While Tbong Khmum advances towards becoming Cambodia’s first model satellite city, land prices along the outskirts of the proposed development area are skyrocketing as investors who foresee the rapid growth of the new province rush to capture roadside plots for future commercial and retail purposes.
Tbong Khmum city, the new centre of the province formed in late 2013, is the first ever Cambodian city to have zoning and infrastructural plans firmly in place before any official groundbreaking.
Sorn Seap, CEO of Key Real Estate, visited the site over the Khmer new year to inspect progress and survey land investment opportunities; and said all road construction was underway.
Zoning is already clearly defined and signposted on site, to include commercial, industrial, residential and administrative areas.
“The combination of strict zoning, open roads, green space, and the gentle slopes of the city, will create a new urban centre that will look more like a western-style city,” Seap said.
Tbong Khmum governor Prach Chan said this week that current plans are to complete all basic roadwork in the precincts development plan before the onset of monsoon season, while the water treatment system is slated for completion in 2017.
According to Chan, no private companies have yet invested in the new city. “However, the land prices are still cheap here, and offer a good chance for investors in the near future,” he said.
Although land within the borders of the Tbong Khmum development zone are not yet up for sale, land along the border of the site on the eastern side of National Road 73 remain a hot ticket for local investors.
Investors from the provincial capital of Suong, currently the largest city of Tbong Khmum province, and other parts of the neighbouring Kampong Cham province, are racing to get their hands on some land.
Despite the new provinces isolation from other major real estate hotspots, the land prices remain high along National Road 73, with land prices commanding up to $4000 per metre front.
“The land is not being sold by meters squared, however, but rather according to meters of road front access,” noted Seap, adding that investors were buying purely for retail and other commercial purposes.
“The current land for sale is being resold now, having been subdivided by the original buyers into smaller sections.”

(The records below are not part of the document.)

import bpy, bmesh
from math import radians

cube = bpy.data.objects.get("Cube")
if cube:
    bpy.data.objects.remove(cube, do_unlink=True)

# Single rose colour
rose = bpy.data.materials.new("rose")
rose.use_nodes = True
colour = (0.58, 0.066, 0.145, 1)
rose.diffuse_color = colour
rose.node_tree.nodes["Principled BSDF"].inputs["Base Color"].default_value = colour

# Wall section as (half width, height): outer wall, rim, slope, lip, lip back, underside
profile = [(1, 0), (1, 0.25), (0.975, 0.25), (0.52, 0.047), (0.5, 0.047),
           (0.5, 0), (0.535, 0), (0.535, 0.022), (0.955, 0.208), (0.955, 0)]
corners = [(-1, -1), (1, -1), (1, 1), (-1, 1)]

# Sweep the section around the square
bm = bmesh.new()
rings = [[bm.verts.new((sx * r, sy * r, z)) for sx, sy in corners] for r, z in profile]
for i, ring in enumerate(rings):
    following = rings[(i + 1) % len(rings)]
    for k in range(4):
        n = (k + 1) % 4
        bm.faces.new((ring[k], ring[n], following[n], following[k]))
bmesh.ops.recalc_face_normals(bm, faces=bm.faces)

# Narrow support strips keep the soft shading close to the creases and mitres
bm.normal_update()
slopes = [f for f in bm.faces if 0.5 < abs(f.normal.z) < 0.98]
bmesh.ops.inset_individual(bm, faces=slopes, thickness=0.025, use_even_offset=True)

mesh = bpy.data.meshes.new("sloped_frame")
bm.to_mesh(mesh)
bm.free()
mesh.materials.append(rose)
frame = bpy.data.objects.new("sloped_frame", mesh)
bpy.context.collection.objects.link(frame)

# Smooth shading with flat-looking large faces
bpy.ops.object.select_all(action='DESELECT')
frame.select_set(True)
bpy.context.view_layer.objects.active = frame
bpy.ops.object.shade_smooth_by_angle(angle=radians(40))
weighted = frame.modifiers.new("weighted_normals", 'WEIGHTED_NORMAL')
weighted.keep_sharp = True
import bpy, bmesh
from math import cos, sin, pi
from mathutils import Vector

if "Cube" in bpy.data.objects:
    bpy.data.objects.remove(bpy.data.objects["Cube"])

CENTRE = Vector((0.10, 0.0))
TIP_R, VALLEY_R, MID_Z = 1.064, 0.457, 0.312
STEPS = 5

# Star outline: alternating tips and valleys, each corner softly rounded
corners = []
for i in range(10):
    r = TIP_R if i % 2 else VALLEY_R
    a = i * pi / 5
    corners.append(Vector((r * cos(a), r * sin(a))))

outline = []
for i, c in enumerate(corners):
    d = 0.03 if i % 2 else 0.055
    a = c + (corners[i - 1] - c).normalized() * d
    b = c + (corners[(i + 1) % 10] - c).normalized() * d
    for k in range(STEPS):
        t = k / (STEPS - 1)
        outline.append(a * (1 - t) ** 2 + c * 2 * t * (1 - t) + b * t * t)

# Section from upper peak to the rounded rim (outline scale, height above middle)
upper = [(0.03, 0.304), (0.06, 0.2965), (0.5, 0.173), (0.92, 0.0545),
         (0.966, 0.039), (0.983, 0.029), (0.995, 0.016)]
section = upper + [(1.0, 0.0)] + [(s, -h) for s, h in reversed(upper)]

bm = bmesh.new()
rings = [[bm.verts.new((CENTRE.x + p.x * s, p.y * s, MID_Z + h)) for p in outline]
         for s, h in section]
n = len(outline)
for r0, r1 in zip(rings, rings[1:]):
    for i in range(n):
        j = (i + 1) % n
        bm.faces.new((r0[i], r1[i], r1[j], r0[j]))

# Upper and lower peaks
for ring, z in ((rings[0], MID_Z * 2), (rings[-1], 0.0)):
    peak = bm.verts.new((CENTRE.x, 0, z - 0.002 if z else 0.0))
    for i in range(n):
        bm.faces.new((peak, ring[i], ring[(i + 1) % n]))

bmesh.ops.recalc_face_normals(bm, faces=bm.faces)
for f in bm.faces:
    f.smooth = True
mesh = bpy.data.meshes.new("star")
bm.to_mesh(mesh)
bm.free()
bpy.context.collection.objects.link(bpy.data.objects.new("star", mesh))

While large parcels of land were originally available for first movers, Seap said since plans for the city had become more concrete, all plots have been divided to a maximum of 10 meters road front, with between 30 - 50 meters of land attached behind.Co-written by James Whitehead and Siv Meng